* TASK INSTRUCTIONS: Go through the records and copy each line where the word "stripe" occurs.

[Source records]

------------------------------------------------------------------------

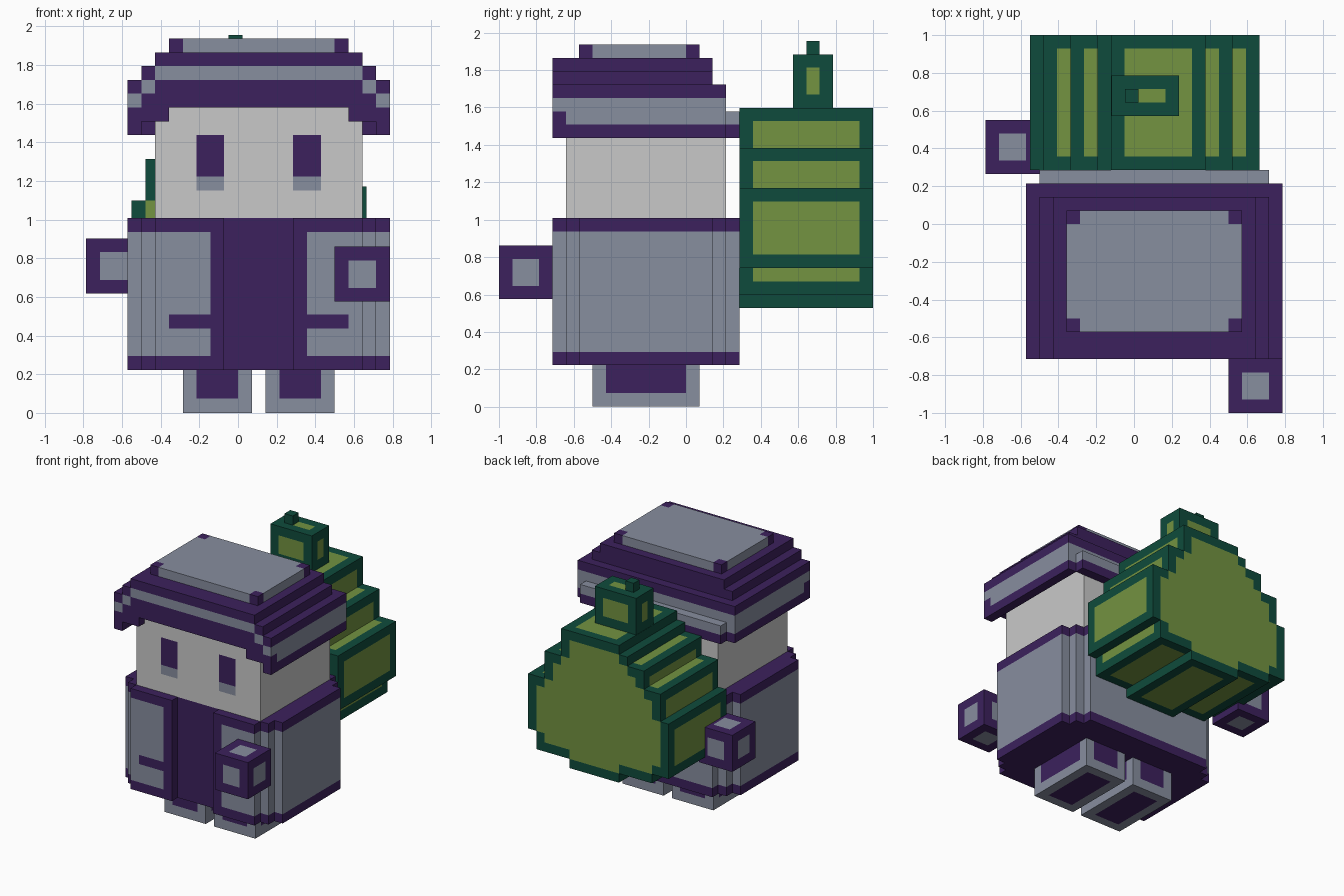
import bpy, bmesh, math
from itertools import product

if "Cube" in bpy.data.objects:
    bpy.data.objects.remove(bpy.data.objects["Cube"])

U = 1 / 14          # edge length of one block
Z0 = 0.008          # small lift of the figure above its feet


def material(name, rgb):
    def lin(c):
        c /= 255
        return c / 12.92 if c <= 0.04045 else ((c + 0.055) / 1.055) ** 2.4
    m = bpy.data.materials.new(name)
    m.diffuse_color = (*[lin(c) for c in rgb], 1)
    m.use_nodes = True
    m.node_tree.nodes["Principled BSDF"].inputs["Base Color"].default_value = m.diffuse_color
    return m


MATS = [material("purple", (60, 33, 93)), material("slate_grey", (135, 142, 159)),
        material("pale_grey", (201, 201, 201)), material("dark_green", (15, 75, 60)),
        material("leaf_green", (115, 147, 65))]
PURPLE, GREY, PALE, DARK, LEAF = range(5)
DIRS = [(1, 0, 0), (-1, 0, 0), (0, 1, 0), (0, -1, 0), (0, 0, 1), (0, 0, -1)]


def box(x0, x1, y0, y1, z0, z1):
    return set(product(range(x0, x1), range(y0, y1), range(z0, z1)))


def build(name, cells, colour, origin=(0, 0, Z0), zsize=U):
    """Skin a set of blocks; colour(x, y, z, open_sides) picks the material."""
    bm = bmesh.new()
    verts = {}

    def vert(p):
        if p not in verts:
            verts[p] = bm.verts.new((origin[0] + p[0] * U, origin[1] + p[1] * U,
                                     origin[2] + p[2] * zsize))
        return verts[p]

    for cell in sorted(cells):
        open_sides = [d for d in DIRS
                      if tuple(c + e for c, e in zip(cell, d)) not in cells]
        for d in open_sides:
            a = next(i for i in range(3) if d[i])
            b, c = (a + 1) % 3, (a + 2) % 3
            loop = []
            for i, j in ((0, 0), (1, 0), (1, 1), (0, 1)):
                p = list(cell)
                p[a] += d[a] > 0
                p[b] += i
                p[c] += j
                loop.append(vert(tuple(p)))
            if d[a] < 0:
                loop.reverse()
            bm.faces.new(loop).material_index = colour(*cell, open_sides)
    # merge flat areas of one colour
    bmesh.ops.dissolve_limit(bm, angle_limit=math.radians(1), verts=bm.verts[:],
                             edges=bm.edges[:], delimit={'MATERIAL'})
    me = bpy.data.meshes.new(name)
    bm.to_mesh(me)
    bm.free()
    for m in MATS:
        me.materials.append(m)
    ob = bpy.data.objects.new(name, me)
    bpy.context.collection.objects.link(ob)
    return ob


def trimmed(edge, fill):
    """Edge blocks in one colour, panel blocks in another."""
    return lambda x, y, z, sides: edge if len(sides) > 1 else fill


# Coat: stepped corners, open front, pockets and hems
coat = (box(-6, 9, -10, 4, 3, 14) | box(-7, 10, -9, 3, 3, 14)
        | box(-8, 11, -8, 2, 3, 14)) - box(-1, 4, -10, -9, 3, 14)


def coat_colour(x, y, z, sides):
    hem = z in (3, 13)
    opening = y < -8 and -2 <= x < 5
    pocket = y == -10 and z == 6 and -5 <= x < 8
    return PURPLE if hem or opening or pocket else GREY


build("coat", coat, coat_colour)


# Head with two eyes
def head_colour(x, y, z, sides):
    if y == -9 and x in (-3, -2, 4, 5) and (0, -1, 0) in sides and len(sides) == 1:
        if 17 <= z < 20:
            return PURPLE
        if z == 16:
            return GREY
    return PALE


build("head", box(-6, 9, -9, 3, 14, 22), head_colour)

# Hat: rounded crown, brim hanging over the sides and back
hat = (box(-5, 8, -8, 1, 26, 27) | box(-6, 9, -10, 2, 25, 26)
       | box(-7, 10, -10, 2, 24, 25) | box(-8, 11, -10, 3, 20, 24)
       | box(-7, 10, 3, 4, 20, 22))
hat -= box(-5, 8, -10, -9, 20, 22)      # arch over the face
hat -= box(-6, 9, -9, 3, 20, 22)        # room for the head
hat -= box(-7, 10, -10, 3, 20, 21)


def hat_colour(x, y, z, sides):
    if z == 26:
        return PURPLE if x in (-5, 7) and y in (-8, 0) else GREY
    if y == -10:
        stripe = ((z == 24 and -6 <= x < 9) or (z == 23 and x in (-7, 9))
                  or (z == 22 and x in (-8, 10)))
    else:
        stripe = z in (21, 22) and (x in (-8, 10) or y >= 2)
    return GREY if stripe else PURPLE


build("hat", hat, hat_colour)


# Legs: grey frames around purple panels
def leg_colour(x, y, z, sides):
    return GREY if len([s for s in sides if s != (0, 0, 1)]) > 1 else PURPLE


for side, x in (("left", -4), ("right", 2)):
    build(side + "_leg", box(x, x + 5, -7, 1, 0, 3), leg_colour, (0, 0, 0), 0.222 / 3)

# Hands: one reaching forward, one holding the sack
for side, pos in (("right", (0.5, -1.0, 0.575)), ("left", (-0.786, 0.266, 0.617))):
    build(side + "_hand", box(0, 4, 0, 4, 0, 4), trimmed(PURPLE, GREY), pos)

# Sack: stepped round outline, one (bottom, top) pair per column
outline = ([(2, 8), (2, 11)] + [(1, 11)] + [(1, 13)] * 2 + [(1, 14)] + [(0, 15)] * 6
           + [(1, 15)] + [(1, 12)] * 2 + [(1, 9)] + [(3, 9)])
sack = set()
for x, (lo, hi) in enumerate(outline):
    sack |= box(x, x + 1, 0, 10, lo, hi)
build("sack", sack, trimmed(DARK, LEAF), (-0.55, 0.286, 0.527))

# Tied end on top of the sack
build("sack_knot", box(0, 5, 0, 3, 0, 4) | {(1, 1, 4)}, trimmed(DARK, LEAF),
      (-0.12, 0.572, 0.527 + 15 * U))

------------------------------------------------------------------------

* REPLY TO THE TASK:
        stripe = ((z == 24 and -6 <= x < 9) or (z == 23 and x in (-7, 9))
        stripe = z in (21, 22) and (x in (-8, 10) or y >= 2)
    return GREY if stripe else PURPLE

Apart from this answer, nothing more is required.